Nevada is one of 10 states with executive and legislative branches split in different parties — the lowest number since 1952, according to the National Conference of State Legislatures.
Joe Lombardo speaks during a news conference on Nov. 14, 2022, in Las Vegas. Republican Gov. Lombardo has declined to comment on many bills being advanced in the Democrat-controlled Legislature. (AP Photo/Ellen Schmidt, File)
While the two major parties become more polarized, national party identity has become a stronger driver of voting patterns, said Jesse Richman, an associate professor of political science at Old Dominion University, who researches the topic. State-level parties have less room to differentiate themselves.
Single-party control is producing substantial changes on hot-button issues, such as abortion rights, access to gender-affirming care and gun control.
Other states with dual-party control have seen gridlock.
Democratic Govs. Tony Evers in Wisconsin and Katie Hobbs in Arizona recently set their state’s records for vetoes. In North Carolina, Democratic Gov. Roy Cooper’s influence has appeared to wane after a House member switched parties in April, giving Republicans veto-proof supermajorities in both legislative chambers.
In Nevada, a bill is still in play that would establish trust fund investments for the children of families who receive Medicaid, known as ” baby bonds.” Another bill would expand Medicaid or similar programs to undocumented children and pregnant parents. Other measures, including a trio of gun control bills and a measure to criminalize fake electors, have advanced through one chamber.

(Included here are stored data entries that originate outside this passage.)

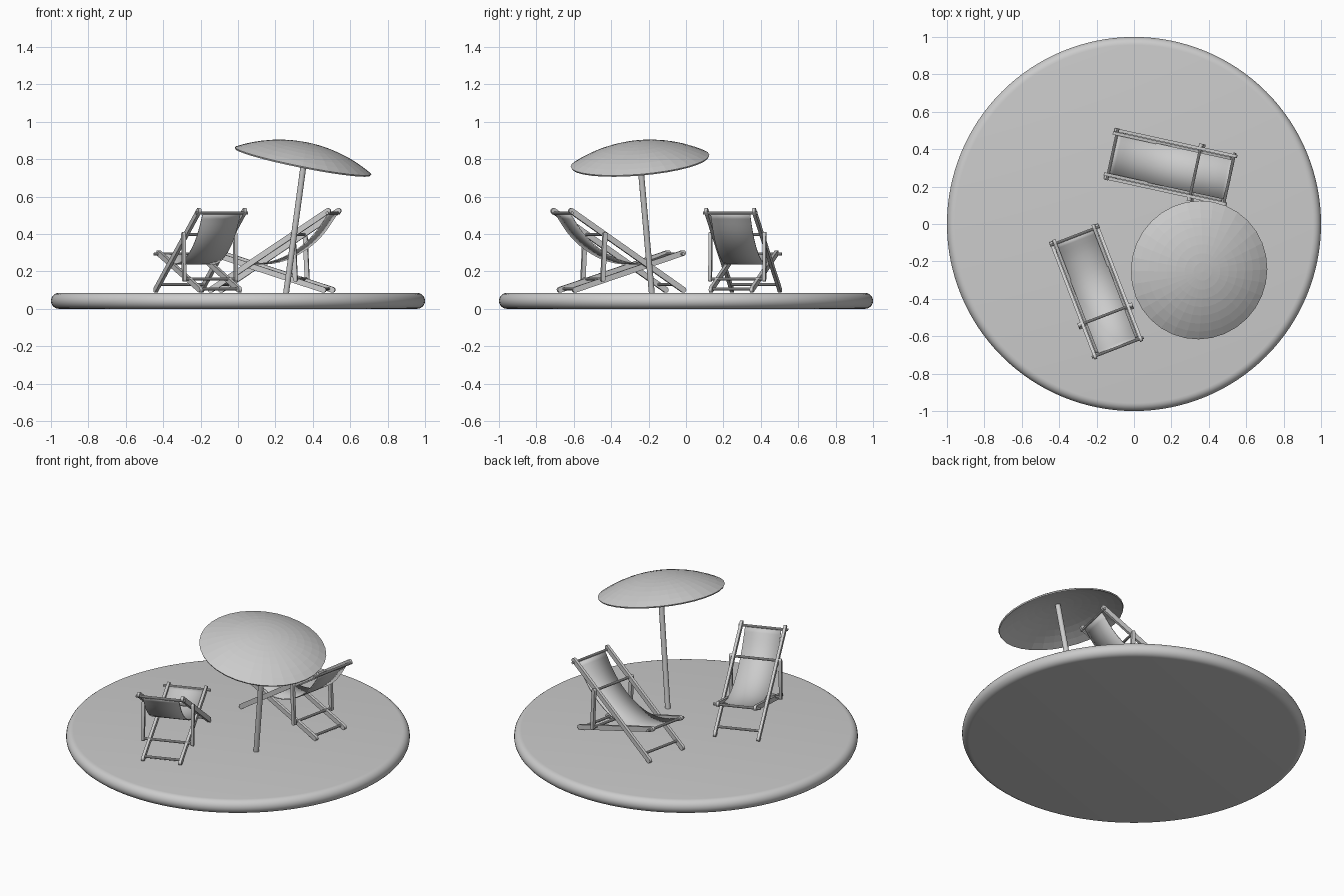
import bpy, bmesh
from math import pi, sin, cos, atan2, radians
from mathutils import Vector, Matrix

if "Cube" in bpy.data.objects:
    bpy.data.objects.remove(bpy.data.objects["Cube"])


def finish(bm, name, matrix=None, smooth=35):
    bmesh.ops.remove_doubles(bm, verts=bm.verts, dist=1e-5)
    bmesh.ops.recalc_face_normals(bm, faces=bm.faces)
    if matrix:
        bm.transform(matrix)
    me = bpy.data.meshes.new(name)
    bm.to_mesh(me)
    bm.free()
    ob = bpy.data.objects.new(name, me)
    bpy.context.collection.objects.link(ob)
    if smooth:
        bpy.ops.object.select_all(action='DESELECT')
        ob.select_set(True)
        bpy.context.view_layer.objects.active = ob
        bpy.ops.object.shade_smooth_by_angle(angle=radians(smooth))
    return ob


def lathe(name, profile, segs, matrix=None, smooth=35):
    bm = bmesh.new()
    vs = [bm.verts.new((r, 0, z)) for r, z in profile]
    es = [bm.edges.new(p) for p in zip(vs, vs[1:])]
    bmesh.ops.spin(bm, geom=vs + es, cent=(0, 0, 0), axis=(0, 0, 1),
                   angle=2 * pi, steps=segs, use_duplicate=False)
    return finish(bm, name, matrix, smooth)


def add_beam(bm, p, q, thick, deep):
    """Flat board from p to q in the (u, z) plane with rounded ends; p, q = (u, v, z)."""
    p, q = Vector(p), Vector(q)
    d = (q - p).normalized()
    side = Vector((0, 1, 0))
    up = d.cross(side)
    r = deep / 2
    ring = []
    for c, start in ((q, -pi / 2), (p, pi / 2)):
        for i in range(7):
            a = start + pi * i / 6
            sgn = d * cos(a) + up * sin(a)
            ring.append(c - d * r * (1 if c is q else -1) + sgn * r)
    lo = [bm.verts.new(v - side * thick / 2) for v in ring]
    hi = [bm.verts.new(v + side * thick / 2) for v in ring]
    bm.faces.new(lo)
    bm.faces.new(hi[::-1])
    n = len(ring)
    for i in range(n):
        bm.faces.new((lo[i], lo[(i + 1) % n], hi[(i + 1) % n], hi[i]))


def add_rod(bm, p, q, rad, segs=10):
    p, q = Vector(p), Vector(q)
    m = Matrix.Translation((p + q) / 2) @ (q - p).to_track_quat('Z', 'Y').to_matrix().to_4x4()
    bmesh.ops.create_cone(bm, cap_ends=True, segments=segs, radius1=rad, radius2=rad,
                          depth=(q - p).length, matrix=m)


def frame(name, matrix, a, b, v, bars, deep):
    """Pair of boards from a to b at +-v, joined by round crossbars at the (u, z) in bars."""
    bm = bmesh.new()
    for s in (-v, v):
        add_beam(bm, (a[0], s, a[1]), (b[0], s, b[1]), 0.017, deep)
    for u, z, half in bars:
        add_rod(bm, (u, -half, z), (u, half, z), 0.008)
    finish(bm, name, matrix)


def sling(name, matrix):
    # control points of the sagging cloth, smoothed with Catmull-Rom
    pts = [Vector(p) for p in ((.648, .425), (.57, .315), (.48, .235), (.37, .178),
                               (.25, .155), (.12, .17), (.01, .208))]
    ext = [2 * pts[0] - pts[1]] + pts + [2 * pts[-1] - pts[-2]]
    curve = []
    for p0, p1, p2, p3 in zip(ext, ext[1:], ext[2:], ext[3:]):
        for k in range(4):
            t = k / 4
            curve.append(.5 * (2 * p1 + (p2 - p0) * t + (2 * p0 - 5 * p1 + 4 * p2 - p3) * t * t
                               + (3 * p1 - p0 - 3 * p2 + p3) * t ** 3))
    curve.append(pts[-1])
    bm = bmesh.new()
    rows = [[bm.verts.new((c[0], v, c[1])) for v in (-.108, 0, .108)] for c in curve]
    for a, b in zip(rows, rows[1:]):
        for i in (0, 1):
            bm.faces.new((a[i], a[i + 1], b[i + 1], b[i]))
    ob = finish(bm, name, matrix, 40)
    mod = ob.modifiers.new("cloth_thickness", 'SOLIDIFY')
    mod.thickness = 0.006
    mod.offset = 0


# Round base with fully rounded edge
H, R = 0.085, 0.0425
edge = [(1 - R + R * cos(a), R + R * sin(a)) for a in [-pi / 2 + pi * i / 12 for i in range(13)]]
lathe("base", [(0, 0)] + edge + [(0, H)], 128)

# Two deck chairs: local u runs from the foot to the head of the chair
chairs = (("left", (-0.32, -0.055), (0.235, -0.61)), ("right", (-0.125, 0.375), (0.64, -0.14)))
for tag, foot, d in chairs:
    m = Matrix.Translation((*foot, H)) @ Matrix.Rotation(atan2(d[1], d[0]), 4, 'Z')
    frame(tag + "_back_frame", m, (-.005, .008), (.662, .447), .131,
          [(.05, .046, .131), (.648, .427, .148)], .03)
    frame(tag + "_seat_frame", m, (-.012, .218), (.635, .012), .112,
          [(.01, .208, .142), (.60, .022, .112)], .03)
    frame(tag + "_prop_frame", m, (.462, .325), (.475, .06), .148,
          [(.47, .075, .148), (.463, .312, .148)], .024)
    sling(tag + "_sling", m)

# Leaning parasol pole
rim = Vector((0.348, -0.246, 0.792))
n = Vector((0.195, -0.085, 0.977)).normalized()
bm = bmesh.new()
add_rod(bm, (0.256, -0.182, H - 0.01), rim + n * 0.09, 0.016, 16)
finish(bm, "parasol_pole")

# Parasol canopy: thin shallow dome shell
rad, h = 0.372, 0.098
S = (rad * rad + h * h) / (2 * h)
amax = atan2(rad, S - h)
arc = [amax * i / 8 for i in range(9)]
outer = [(S * sin(a), S * cos(a) - S + h) for a in arc]
inner = [(r * 0.99, z - 0.008) for r, z in reversed(outer)]
tilt = Matrix.Translation(rim) @ Vector((0, 0, 1)).rotation_difference(n).to_matrix().to_4x4()
lathe("parasol_canopy", outer + inner, 32, tilt, smooth=0)
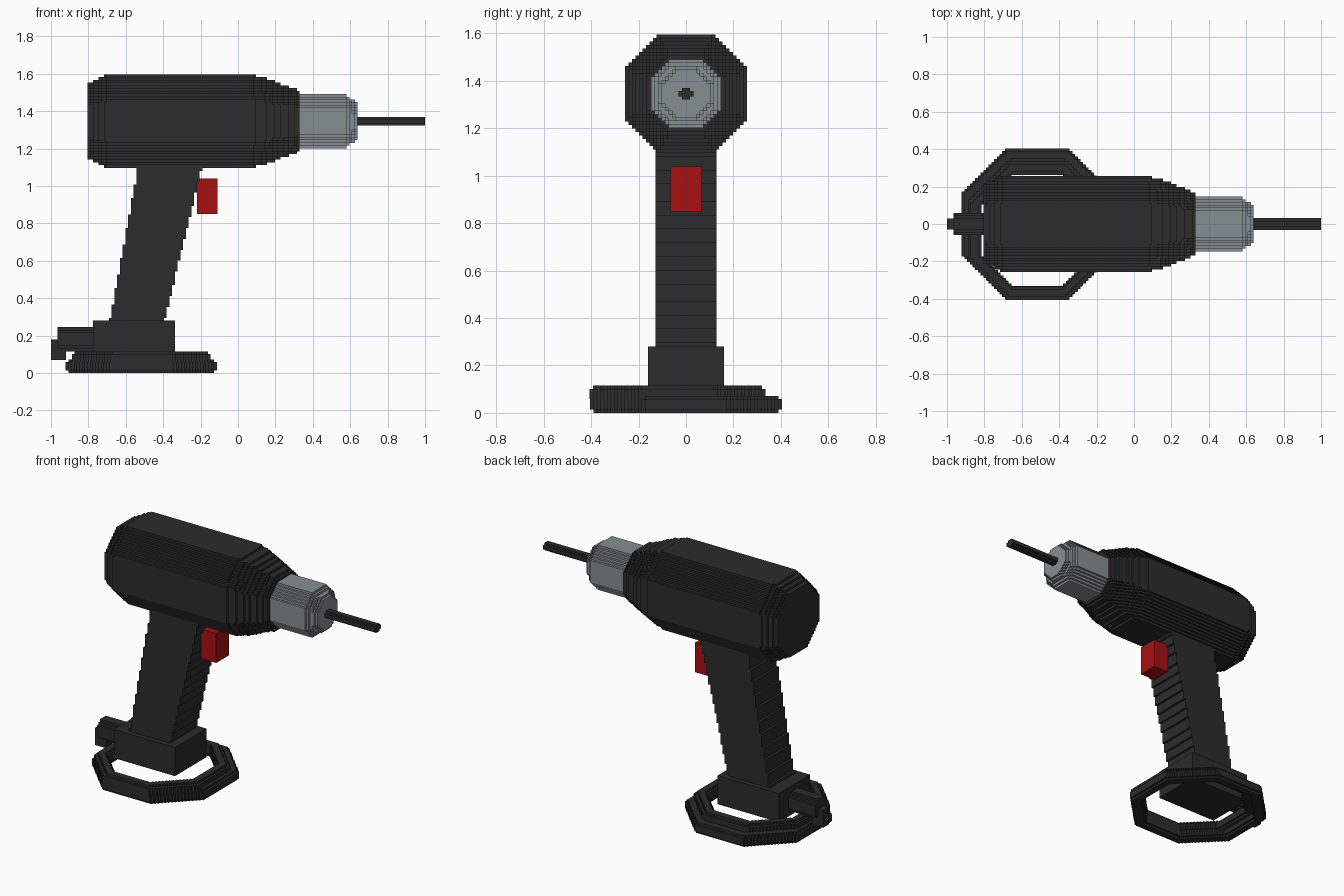
import bpy, bmesh, math
from itertools import product

if "Cube" in bpy.data.objects:
    bpy.data.objects.remove(bpy.data.objects["Cube"])

CELL = 0.0145   # size of the stepped surface


def material(name, rgb):
    m = bpy.data.materials.new(name)
    m.diffuse_color = (*rgb, 1)
    m.use_nodes = True
    m.node_tree.nodes["Principled BSDF"].inputs["Base Color"].default_value = m.diffuse_color
    return m


DARK = material("dark_plastic", (0.025, 0.025, 0.025))
GREY = material("grey_metal", (0.24, 0.275, 0.295))
RED = material("red_trigger", (0.39, 0.005, 0.006))


def finish(name, bm, mat):
    me = bpy.data.meshes.new(name)
    bm.to_mesh(me)
    bm.free()
    me.materials.append(mat)
    ob = bpy.data.objects.new(name, me)
    bpy.context.collection.objects.link(ob)
    return ob


def box(name, lo, hi, mat):
    bm = bmesh.new()
    bmesh.ops.create_cube(bm, size=1)
    for v in bm.verts:
        v.co = [a + (b - a) * (c + 0.5) for a, b, c in zip(lo, hi, v.co)]
    return finish(name, bm, mat)


def stepped(name, lo, hi, inside, mat, counts=(0, 0, 0)):
    """Fill the bounds with small blocks where inside(x, y, z), keep the outer skin."""
    n = [c or max(1, round((b - a) / CELL)) for a, b, c in zip(lo, hi, counts)]
    s = [(b - a) / k for a, b, k in zip(lo, hi, n)]
    cells = {i for i in product(*map(range, n))
             if inside(*(a + (k + 0.5) * d for a, k, d in zip(lo, i, s)))}
    bm = bmesh.new()
    verts = {}

    def vert(i):
        if i not in verts:
            verts[i] = bm.verts.new([a + k * d for a, k, d in zip(lo, i, s)])
        return verts[i]

    for c in cells:
        for ax, side in product(range(3), (0, 1)):
            nb = list(c)
            nb[ax] += 2 * side - 1
            if tuple(nb) in cells:
                continue
            u, w = (ax + 1) % 3, (ax + 2) % 3
            ring = []
            for du, dw in ((0, 0), (1, 0), (1, 1), (0, 1)):
                p = list(c)
                p[ax] += side
                p[u] += du
                p[w] += dw
                ring.append(vert(tuple(p)))
            bm.faces.new(ring if side else ring[::-1])
    # merge flat areas into larger faces
    bmesh.ops.dissolve_limit(bm, angle_limit=0.01, verts=bm.verts[:], edges=bm.edges[:])
    return finish(name, bm, mat)


def octagon(a, b, k=math.sqrt(2)):
    a, b = abs(a), abs(b)
    return max(a, b, (a + b) / k)


def lerp_profile(pts, x):
    for (x0, r0), (x1, r1) in zip(pts, pts[1:]):
        if x <= x1:
            return r0 + (r1 - r0) * (x - x0) / (x1 - x0)
    return pts[-1][1]


def barrel(name, pts, zc, ry, rz, mat):
    """Eight-sided turned shape along x; profile radii are relative to ry, rz."""
    stepped(name, (pts[0][0], -ry, zc - rz), (pts[-1][0], ry, zc + rz),
            lambda x, y, z: octagon(y / ry, (z - zc) / rz, 1.44) <= lerp_profile(pts, x), mat)


AXIS = 1.346

# motor housing, chuck and bit
barrel("motor_housing", [(-0.805, 0.80), (-0.70, 1), (0.07, 1), (0.14, 0.94),
                         (0.25, 0.77), (0.33, 0.65)], AXIS, 0.257, 0.25, DARK)
barrel("chuck", [(0.33, 1), (0.575, 1), (0.64, 0.64)], AXIS, 0.147, 0.145, GREY)
box("bit_wide", (0.63, -0.032, AXIS - 0.012), (1, 0.032, AXIS + 0.012), DARK)
box("bit_tall", (0.63, -0.017, AXIS - 0.0235), (1, 0.017, AXIS + 0.0235), DARK)


# leaning grip with stepped edges
def in_grip(x, y, z):
    t = (z - 0.28) / 0.82
    return -0.684 + 0.15 * t <= x <= -0.392 + 0.2 * t


stepped("grip", (-0.69, -0.129, 0.28), (-0.19, 0.129, 1.11), in_grip, DARK, (34, 1, 0))
box("trigger", (-0.22, -0.065, 0.85), (-0.11, 0.065, 1.04), RED)

# foot, cable plug and cable drop
box("foot", (-0.775, -0.16, 0.095), (-0.338, 0.16, 0.28), DARK)
barrel("cable_plug", [(-0.965, 1), (-0.77, 1)], 0.18, 0.06, 0.065, DARK)
box("cable_drop", (-1, -0.03, 0.07), (-0.92, 0.03, 0.18), DARK)


# two coiled cable turns lying on the ground
def cable_turn(name, cy, radius, zc, thick):
    cx, r = -0.517, radius + thick

    def inside(x, y, z):
        return octagon(octagon(x - cx, y - cy) - radius, z - zc) <= thick

    stepped(name, (cx - r, cy - r, zc - thick), (cx + r, cy + r, zc + thick), inside, DARK)


cable_turn("lower_cable_turn", 0.0, 0.368, 0.036, 0.036)
cable_turn("upper_cable_turn", -0.035, 0.335, 0.08, 0.036)
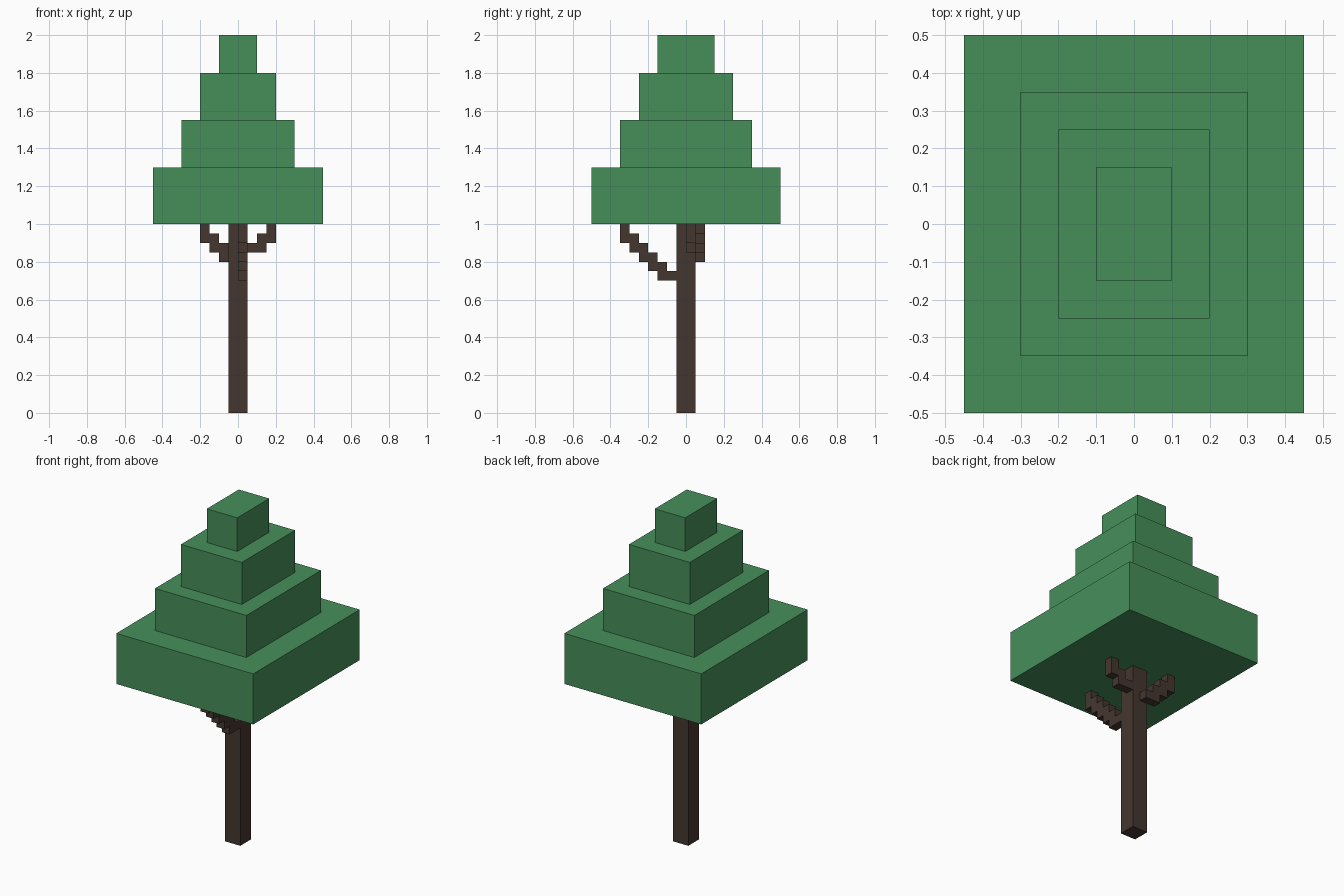
import bpy, bmesh
from mathutils import Vector

if "Cube" in bpy.data.objects:
    bpy.data.objects.remove(bpy.data.objects["Cube"])

S = 0.05  # block size of the branches


def material(name, rgb):
    m = bpy.data.materials.new(name)
    m.diffuse_color = (*rgb, 1)
    m.use_nodes = True
    m.node_tree.nodes["Principled BSDF"].inputs["Base Color"].default_value = m.diffuse_color
    return m


GREEN = material("leaf green", (0.061, 0.275, 0.102))
BROWN = material("bark brown", (0.058, 0.037, 0.028))


def finish(name, bm, mat):
    bmesh.ops.recalc_face_normals(bm, faces=bm.faces)
    me = bpy.data.meshes.new(name)
    bm.to_mesh(me)
    bm.free()
    me.materials.append(mat)
    ob = bpy.data.objects.new(name, me)
    bpy.context.collection.objects.link(ob)


def box(name, hx, hy, z0, z1, mat):
    bm = bmesh.new()
    bmesh.ops.create_cube(bm, size=1)
    for v in bm.verts:
        v.co = (v.co.x * 2 * hx, v.co.y * 2 * hy, z0 + (v.co.z + 0.5) * (z1 - z0))
    finish(name, bm, mat)


def branch(name, out, side, u0, z0, n):
    """Staircase profile rising along 'out', extruded one block along 'side'."""
    low, high = [], []
    for k in range(n):
        for u in (u0 + k * S, u0 + (k + 1) * S):
            low.append((u, z0 + max(0, k - 1) * S))
            high.append((u, z0 + (k + 1) * S))
    pts = list(dict.fromkeys(low + high[::-1]))
    bm = bmesh.new()
    face = bm.faces.new([bm.verts.new(Vector(out) * u + Vector(side[0]) * side[1] + Vector((0, 0, z)))
                         for u, z in pts])
    new = bmesh.ops.extrude_face_region(bm, geom=[face])["geom"]
    bmesh.ops.translate(bm, vec=Vector(side[0]) * S,
                        verts=[g for g in new if isinstance(g, bmesh.types.BMVert)])
    finish(name, bm, BROWN)


# trunk
box("trunk", 0.05, 0.05, 0, 1, BROWN)

# three stepped branches
branch("front_branch", (0, -1, 0), ((1, 0, 0), 0), 0.05, 0.70, 6)
branch("left_branch", (-1, 0, 0), ((0, 1, 0), 0.05), 0.0, 0.80, 4)
branch("right_branch", (1, 0, 0), ((0, 1, 0), 0), 0.05, 0.85, 3)

# canopy tiers
tiers = [(0.45, 0.5, 1.0, 1.3), (0.3, 0.35, 1.3, 1.55),
         (0.2, 0.25, 1.55, 1.8), (0.1, 0.15, 1.8, 2.0)]
for i, t in enumerate(tiers):
    box(f"canopy_tier_{i + 1}", *t, GREEN)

Lombardo declined an interview request from The Associated Press.
“As hundreds of bills work through the legislative process, our office has chosen to only engage on legislation when we feel necessary,” his spokesperson Elizabeth Ray said in an email. “As bills are presented to Governor Lombardo in their final form, our office will comment and respond appropriately.”
Lombardo’s win over incumbent Democratic Gov. Steve Sisolak was part of a series of tight, split-ticket races in Nevada’s midterms last year that cemented the state as solidly purple.
Still, Democrats won a supermajority in the state Assembly and are one seat short of achieving a supermajority in the state Senate.
While Lombardo has given few early predictors of his stance on certain bills, he has broken away from the GOP by indicating he’d sign a bill to codify his predecessor’s executive order to protect out-of-state abortion patients and in-state abortion providers from prosecution and penalties. It’s a marked shift from an early campaign promise to repeal the protections, on which he switched course later in the campaign. Overall, he has maintained an anti-abortion stance.
The Nevada Republican Party said Chairman Michael McDonald was away on Friday and unavailable to comment on Lombardo’s position. But it previously chided two GOP senators who voted to advance the measure to the Assembly.
Democratic lawmakers advancing bills that have riled conservatives elsewhere said Lombardo’s office has been open to talking about them.
Those conversations will likely narrow down a bill expanding state health programs to undocumented children and pregnant women, said Democratic Sen. Fabian Doñate, the bill’s sponsor.
Lombardo’s bills haven’t always gotten a warm reception from Democratic leadership, who called his proposals for voter identification and a partial rollback of the state’s universal mail-in ballot system a “non-starter.” But the state Assembly recently advanced one of his bills to strengthen certain disciplinary policies in schools, and an Assembly committee held a long, contentious hearing for his school choice measures.
“I am imagining that he’s going to — and we can use Las Vegas parlance here — lay that bet on the table,” said Sondra Cosgrove, a professor of history at Southern Nevada College and executive director of Vote Nevada, a civics education nonprofit. “And say, ‘OK, this is what I want. If I don’t get it, don’t expect to get what you want.’”